▶ _DATASET ENTRIES_
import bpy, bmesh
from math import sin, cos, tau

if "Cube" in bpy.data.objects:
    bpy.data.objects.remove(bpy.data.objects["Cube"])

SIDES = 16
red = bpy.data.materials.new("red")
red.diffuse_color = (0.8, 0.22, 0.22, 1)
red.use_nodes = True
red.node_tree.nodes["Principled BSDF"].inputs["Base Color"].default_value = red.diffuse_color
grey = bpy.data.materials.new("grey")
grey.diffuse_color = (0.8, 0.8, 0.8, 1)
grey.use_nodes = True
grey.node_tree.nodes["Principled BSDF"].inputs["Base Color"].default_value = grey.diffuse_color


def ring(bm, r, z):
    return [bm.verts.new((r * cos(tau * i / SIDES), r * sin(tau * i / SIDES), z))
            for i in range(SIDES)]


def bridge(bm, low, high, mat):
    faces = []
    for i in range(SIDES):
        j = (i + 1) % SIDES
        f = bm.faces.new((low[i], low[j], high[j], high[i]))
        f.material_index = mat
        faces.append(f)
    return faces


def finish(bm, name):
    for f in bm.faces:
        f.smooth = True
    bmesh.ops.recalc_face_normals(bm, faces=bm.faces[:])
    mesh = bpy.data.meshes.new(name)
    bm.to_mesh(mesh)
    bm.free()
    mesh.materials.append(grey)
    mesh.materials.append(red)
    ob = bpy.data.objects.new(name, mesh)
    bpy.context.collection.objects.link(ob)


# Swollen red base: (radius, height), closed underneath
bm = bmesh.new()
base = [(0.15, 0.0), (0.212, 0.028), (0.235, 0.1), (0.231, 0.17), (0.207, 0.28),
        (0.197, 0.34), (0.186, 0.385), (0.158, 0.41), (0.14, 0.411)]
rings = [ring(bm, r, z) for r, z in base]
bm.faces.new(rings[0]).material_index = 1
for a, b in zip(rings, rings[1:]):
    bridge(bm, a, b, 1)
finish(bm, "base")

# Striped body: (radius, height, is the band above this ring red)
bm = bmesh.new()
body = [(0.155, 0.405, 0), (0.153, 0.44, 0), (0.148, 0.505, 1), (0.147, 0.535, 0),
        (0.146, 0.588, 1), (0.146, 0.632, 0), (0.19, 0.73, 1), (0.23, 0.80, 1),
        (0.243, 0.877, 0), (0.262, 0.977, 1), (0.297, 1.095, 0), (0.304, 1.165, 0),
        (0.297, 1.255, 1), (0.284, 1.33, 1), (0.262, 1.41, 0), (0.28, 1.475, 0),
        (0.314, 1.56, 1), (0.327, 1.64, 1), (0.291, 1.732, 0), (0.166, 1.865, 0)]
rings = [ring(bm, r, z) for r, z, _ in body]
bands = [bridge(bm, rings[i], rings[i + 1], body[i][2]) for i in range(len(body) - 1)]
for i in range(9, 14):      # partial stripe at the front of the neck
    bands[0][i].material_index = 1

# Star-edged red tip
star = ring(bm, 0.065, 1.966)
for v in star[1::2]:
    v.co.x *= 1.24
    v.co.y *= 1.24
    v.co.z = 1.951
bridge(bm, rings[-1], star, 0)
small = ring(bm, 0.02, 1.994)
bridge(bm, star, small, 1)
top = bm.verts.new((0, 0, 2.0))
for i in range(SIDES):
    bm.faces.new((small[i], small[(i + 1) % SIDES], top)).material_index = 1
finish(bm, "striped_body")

▶ _WHAT TO WORK ON_
The full listing must come back exactly as given.

▶ _SOLUTION BELOW_
import bpy, bmesh
from math import sin, cos, tau

if "Cube" in bpy.data.objects:
    bpy.data.objects.remove(bpy.data.objects["Cube"])

SIDES = 16
red = bpy.data.materials.new("red")
red.diffuse_color = (0.8, 0.22, 0.22, 1)
red.use_nodes = True
red.node_tree.nodes["Principled BSDF"].inputs["Base Color"].default_value = red.diffuse_color
grey = bpy.data.materials.new("grey")
grey.diffuse_color = (0.8, 0.8, 0.8, 1)
grey.use_nodes = True
grey.node_tree.nodes["Principled BSDF"].inputs["Base Color"].default_value = grey.diffuse_color


def ring(bm, r, z):
    return [bm.verts.new((r * cos(tau * i / SIDES), r * sin(tau * i / SIDES), z))
            for i in range(SIDES)]


def bridge(bm, low, high, mat):
    faces = []
    for i in range(SIDES):
        j = (i + 1) % SIDES
        f = bm.faces.new((low[i], low[j], high[j], high[i]))
        f.material_index = mat
        faces.append(f)
    return faces


def finish(bm, name):
    for f in bm.faces:
        f.smooth = True
    bmesh.ops.recalc_face_normals(bm, faces=bm.faces[:])
    mesh = bpy.data.meshes.new(name)
    bm.to_mesh(mesh)
    bm.free()
    mesh.materials.append(grey)
    mesh.materials.append(red)
    ob = bpy.data.objects.new(name, mesh)
    bpy.context.collection.objects.link(ob)


# Swollen red base: (radius, height), closed underneath
bm = bmesh.new()
base = [(0.15, 0.0), (0.212, 0.028), (0.235, 0.1), (0.231, 0.17), (0.207, 0.28),
        (0.197, 0.34), (0.186, 0.385), (0.158, 0.41), (0.14, 0.411)]
rings = [ring(bm, r, z) for r, z in base]
bm.faces.new(rings[0]).material_index = 1
for a, b in zip(rings, rings[1:]):
    bridge(bm, a, b, 1)
finish(bm, "base")

# Striped body: (radius, height, is the band above this ring red)
bm = bmesh.new()
body = [(0.155, 0.405, 0), (0.153, 0.44, 0), (0.148, 0.505, 1), (0.147, 0.535, 0),
        (0.146, 0.588, 1), (0.146, 0.632, 0), (0.19, 0.73, 1), (0.23, 0.80, 1),
        (0.243, 0.877, 0), (0.262, 0.977, 1), (0.297, 1.095, 0), (0.304, 1.165, 0),
        (0.297, 1.255, 1), (0.284, 1.33, 1), (0.262, 1.41, 0), (0.28, 1.475, 0),
        (0.314, 1.56, 1), (0.327, 1.64, 1), (0.291, 1.732, 0), (0.166, 1.865, 0)]
rings = [ring(bm, r, z) for r, z, _ in body]
bands = [bridge(bm, rings[i], rings[i + 1], body[i][2]) for i in range(len(body) - 1)]
for i in range(9, 14):      # partial stripe at the front of the neck
    bands[0][i].material_index = 1

# Star-edged red tip
star = ring(bm, 0.065, 1.966)
for v in star[1::2]:
    v.co.x *= 1.24
    v.co.y *= 1.24
    v.co.z = 1.951
bridge(bm, rings[-1], star, 0)
small = ring(bm, 0.02, 1.994)
bridge(bm, star, small, 1)
top = bm.verts.new((0, 0, 2.0))
for i in range(SIDES):
    bm.faces.new((small[i], small[(i + 1) % SIDES], top)).material_index = 1
finish(bm, "striped_body")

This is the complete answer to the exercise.